Your copy should repeat each record below exactly and contain no images.

## Recorded data
· · · · ·
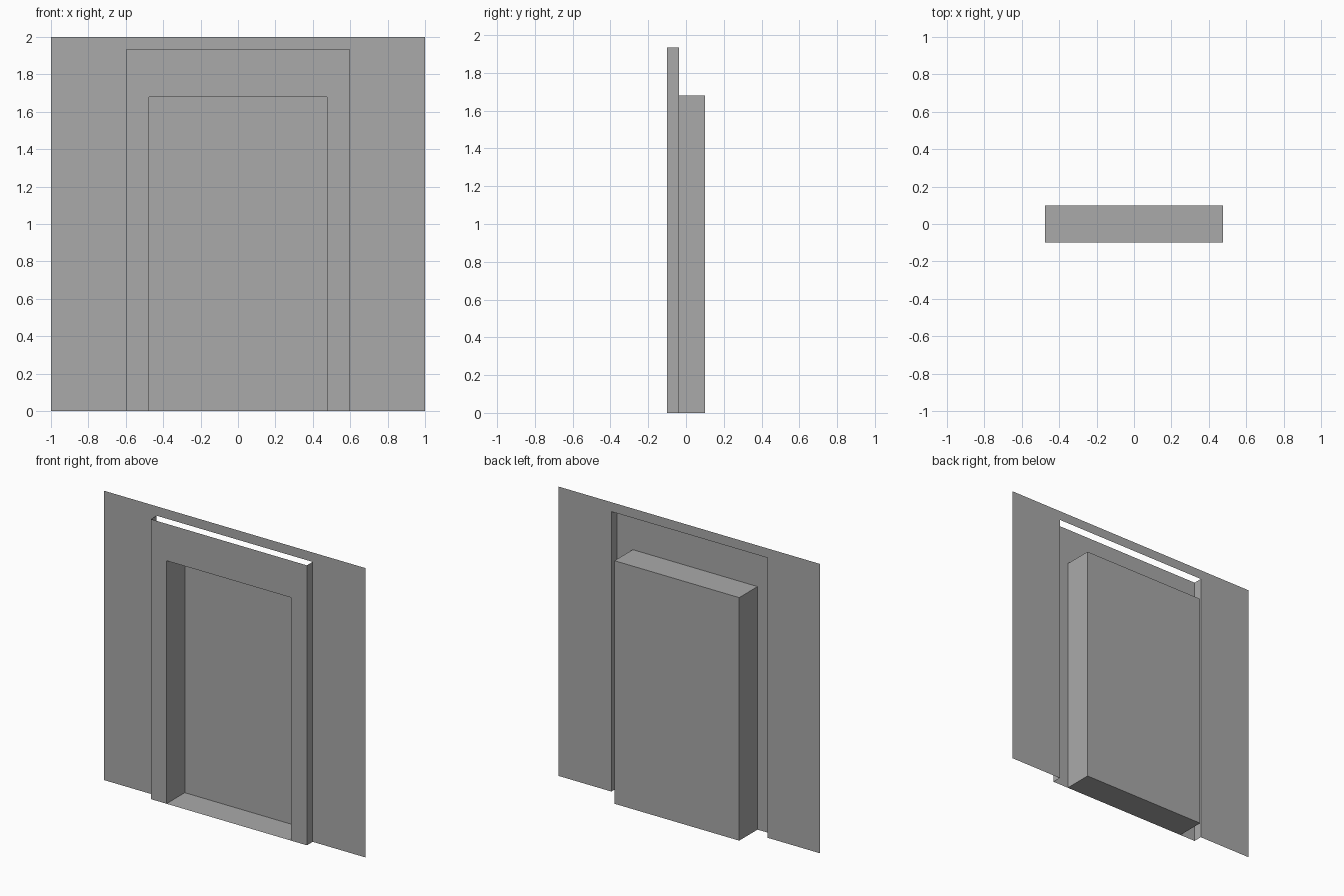
import bpy

cube = bpy.data.objects.get("Cube")
if cube:
    bpy.data.objects.remove(cube, do_unlink=True)

grey = bpy.data.materials.new("plain grey")
grey.use_nodes = True
colour = (0.4, 0.4, 0.4, 1)
grey.diffuse_color = colour
grey.node_tree.nodes["Principled BSDF"].inputs["Base Color"].default_value = colour

FRONT, WALL, BACK = -0.1, -0.037, 0.1      # depths of the layers
HALF, TOP = 1.0, 2.0                       # wall
TRIM, TRIM_TOP = 0.597, 1.935              # raised surround
DOOR, DOOR_TOP = 0.477, 1.68               # recess


def sheets(name, quads):
    """One object of flat, thin sheets that share corners."""
    points = list(dict.fromkeys(p for q in quads for p in q))
    mesh = bpy.data.meshes.new(name)
    mesh.from_pydata(points, [], [[points.index(p) for p in q] for q in quads])
    mesh.materials.append(grey)
    obj = bpy.data.objects.new(name, mesh)
    bpy.context.collection.objects.link(obj)
    return obj


def upright(x0, x1, z0, z1, y):
    """Quad facing the front."""
    return [(x0, y, z0), (x1, y, z0), (x1, y, z1), (x0, y, z1)]


def side(x, y0, y1, z):
    """Quad facing +x."""
    return [(x, y0, 0), (x, y1, 0), (x, y1, z), (x, y0, z)]


def level(x, y0, y1, z):
    """Quad facing up."""
    return [(-x, y0, z), (x, y0, z), (x, y1, z), (-x, y1, z)]


def arch(half, top, inner, inner_top, y):
    """Flat sheet around a doorway, in three pieces."""
    return [upright(-half, -inner, 0, inner_top, y),
            upright(inner, half, 0, inner_top, y),
            upright(-half, half, inner_top, top, y)]


# Wall with a doorway cut out
sheets("wall", arch(HALF, TOP, TRIM, TRIM_TOP, WALL))

# Raised surround, open at its top edge
sheets("door_surround", arch(TRIM, TRIM_TOP, DOOR, DOOR_TOP, FRONT))
sheets("surround_sides", [side(TRIM, FRONT, WALL, TRIM_TOP),
                          side(-TRIM, FRONT, WALL, TRIM_TOP)[::-1]])

# Recess with its back panel, floor and ceiling
sheets("recess_sides", [side(-DOOR, FRONT, BACK, DOOR_TOP),
                        side(DOOR, FRONT, BACK, DOOR_TOP)[::-1]])
sheets("recess_floor", [level(DOOR, FRONT, BACK, 0)])
sheets("recess_ceiling", [level(DOOR, FRONT, BACK, DOOR_TOP)[::-1]])
sheets("door_panel", [upright(-DOOR, DOOR, 0, DOOR_TOP, BACK)])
· · · · ·
## Your solution
import bpy

cube = bpy.data.objects.get("Cube")
if cube:
    bpy.data.objects.remove(cube, do_unlink=True)

grey = bpy.data.materials.new("plain grey")
grey.use_nodes = True
colour = (0.4, 0.4, 0.4, 1)
grey.diffuse_color = colour
grey.node_tree.nodes["Principled BSDF"].inputs["Base Color"].default_value = colour

FRONT, WALL, BACK = -0.1, -0.037, 0.1      # depths of the layers
HALF, TOP = 1.0, 2.0                       # wall
TRIM, TRIM_TOP = 0.597, 1.935              # raised surround
DOOR, DOOR_TOP = 0.477, 1.68               # recess


def sheets(name, quads):
    """One object of flat, thin sheets that share corners."""
    points = list(dict.fromkeys(p for q in quads for p in q))
    mesh = bpy.data.meshes.new(name)
    mesh.from_pydata(points, [], [[points.index(p) for p in q] for q in quads])
    mesh.materials.append(grey)
    obj = bpy.data.objects.new(name, mesh)
    bpy.context.collection.objects.link(obj)
    return obj


def upright(x0, x1, z0, z1, y):
    """Quad facing the front."""
    return [(x0, y, z0), (x1, y, z0), (x1, y, z1), (x0, y, z1)]


def side(x, y0, y1, z):
    """Quad facing +x."""
    return [(x, y0, 0), (x, y1, 0), (x, y1, z), (x, y0, z)]


def level(x, y0, y1, z):
    """Quad facing up."""
    return [(-x, y0, z), (x, y0, z), (x, y1, z), (-x, y1, z)]


def arch(half, top, inner, inner_top, y):
    """Flat sheet around a doorway, in three pieces."""
    return [upright(-half, -inner, 0, inner_top, y),
            upright(inner, half, 0, inner_top, y),
            upright(-half, half, inner_top, top, y)]


# Wall with a doorway cut out
sheets("wall", arch(HALF, TOP, TRIM, TRIM_TOP, WALL))

# Raised surround, open at its top edge
sheets("door_surround", arch(TRIM, TRIM_TOP, DOOR, DOOR_TOP, FRONT))
sheets("surround_sides", [side(TRIM, FRONT, WALL, TRIM_TOP),
                          side(-TRIM, FRONT, WALL, TRIM_TOP)[::-1]])

# Recess with its back panel, floor and ceiling
sheets("recess_sides", [side(-DOOR, FRONT, BACK, DOOR_TOP),
                        side(DOOR, FRONT, BACK, DOOR_TOP)[::-1]])
sheets("recess_floor", [level(DOOR, FRONT, BACK, 0)])
sheets("recess_ceiling", [level(DOOR, FRONT, BACK, DOOR_TOP)[::-1]])
sheets("door_panel", [upright(-DOOR, DOOR, 0, DOOR_TOP, BACK)])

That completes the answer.